Sunday, July 21, 2013

CPS: step-by-step tying sequence



In the previous post I waxed lyrical about this B-WO cripple para-spinner (CPS) pattern. I discussed the thinking behind its development in plenty enough detail there (and here come to think of it!), so I'll crack on with the nuts and bolts of its dressing without further dispatch.

CPS
Hook: Mustad R50 or R30, #16
Thread: 14/0 brown
Tails: Coq de Lyon fibres
Wing: single ply of aero-dry 
Dubbing: Masterclass - blend of shades #18 and 22
Hackle: grizzle, dun grizzle or just plain dun (the former used here) 


#1.
The first  - and arguably most important - job is to put a horizontal crank in the hook shank, approximately a third of the way down from the eye. Hook choice is important here as some models just don't take to bending and snap the moment any pressure is applied. Tiemco's legendary 103BL and the very similar Partridge SLD are guilty of this, which is a shame as they are both tremendous patterns for dries. Tiemco 100s, or the slightly wider gape Mustad R50s are my hook of choice for this technique and a #16 in the latter model works out just a tad larger than my local BW-Os - perfect!
The bending is done by vicing the hook vertically, then using a pair of fine nosed pliers.



#2.
Run on the thread and catch in a few CdL fibres (or microfibbets if you prefer). You could splay these to equal thirds a la the natural fly. I no longer bother. With hindsight, I might have left the fibres on this particular attempt, a little longer. Spinner tails are really quite long when you look at them......



#3.
Return the thread to the third point and tie in the wing post. I use a halved ply of TMC Aero-dry wing, which becomes a single ply when doubled up shortly. Tie the half ply in figure of eight fashion on the top of the hook shank.



#4.
Now grab the two ends of the wing and lift them to meet together in the vertical position. Apply a few thread wraps to the bottom to form a post -  the base for the para hackle .



#5.
Take the hackle stem and strip off some fibres from the bottom, offer up to the post and tie in, securing to the post, and then to the hook shank itself if the hackle butt protrudes far enough.

#6.
Return the thread to the arse of the fly and then dub back a thin layer of your chosen blend. You may wish to follow this back with a rib of some description. I don't bother.


#7.
Now give the hackle three or four clockwise turns around the post and tie off.

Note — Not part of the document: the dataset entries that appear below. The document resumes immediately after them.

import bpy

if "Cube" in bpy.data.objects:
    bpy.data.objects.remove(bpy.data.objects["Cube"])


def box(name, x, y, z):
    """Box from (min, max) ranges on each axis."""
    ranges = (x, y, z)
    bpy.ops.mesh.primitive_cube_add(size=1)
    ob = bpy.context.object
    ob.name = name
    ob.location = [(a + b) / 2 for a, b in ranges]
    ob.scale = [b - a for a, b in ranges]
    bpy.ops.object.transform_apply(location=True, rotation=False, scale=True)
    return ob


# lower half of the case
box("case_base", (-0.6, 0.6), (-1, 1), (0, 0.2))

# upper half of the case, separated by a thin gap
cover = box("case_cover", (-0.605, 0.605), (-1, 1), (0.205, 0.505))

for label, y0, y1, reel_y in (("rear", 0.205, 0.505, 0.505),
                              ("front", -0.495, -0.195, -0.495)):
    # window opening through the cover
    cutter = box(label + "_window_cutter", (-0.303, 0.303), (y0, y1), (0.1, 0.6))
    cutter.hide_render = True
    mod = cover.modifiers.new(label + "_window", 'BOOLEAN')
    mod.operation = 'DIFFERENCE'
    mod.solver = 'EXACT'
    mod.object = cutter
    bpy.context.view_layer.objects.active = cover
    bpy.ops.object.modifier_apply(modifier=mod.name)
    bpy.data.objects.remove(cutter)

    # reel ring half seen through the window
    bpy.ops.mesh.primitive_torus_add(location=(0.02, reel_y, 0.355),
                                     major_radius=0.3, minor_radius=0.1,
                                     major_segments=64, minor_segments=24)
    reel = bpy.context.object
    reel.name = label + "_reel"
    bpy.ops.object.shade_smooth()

#8.
Using thumb and forefinger of left hand, hold back the front edge of the hackle and dub on the remaining length of the shank from the base of the wing post to the eye. Whip finish and cast off.

 

#9.
All that remains is to push down the hackle from the top (whilst holding the wing post taut), so that the hackle turns snug down into the base of the post. Then trim the excess post material down to length. 

Voila! A final embellishment I give the fly is to clip a section out of the front and back of the para hackle to leave the impression of a pair of spent spinner wings. I'm not sure if this makes much of a difference, but I like it and it only takes a few seconds. Finished pattern looks like the photo at the top of this post, from below......and like this from above:



And that's all there is to it. Nothing ground breaking, merely a tarted-up paradun when all's said and done. It does do the business though, when the blue-wings are falling. I would be confident in this pattern if you decide to tie a few up.......the hard bit is putting it where it's going to get eaten!

5 comments:

Regular Rod said...

Love the body colour. AS very good match of the Sherry Spinner's true colours.

RR

Doolz said...

Top quality as usual Matt.
I have tied my sherrys a la Kelly Gallop the last few seasons and have found it a far more effective style than conventional the straight shank.

Matthew Eastham said...

Thanks for dropping by Richard and Bill!
M

Anonymous said...

Hi Matt

Do you heat the shank before cranking?

Davie

Anonymous said...

Lovely Matt, love the post so you can see it...
See u soon

Glen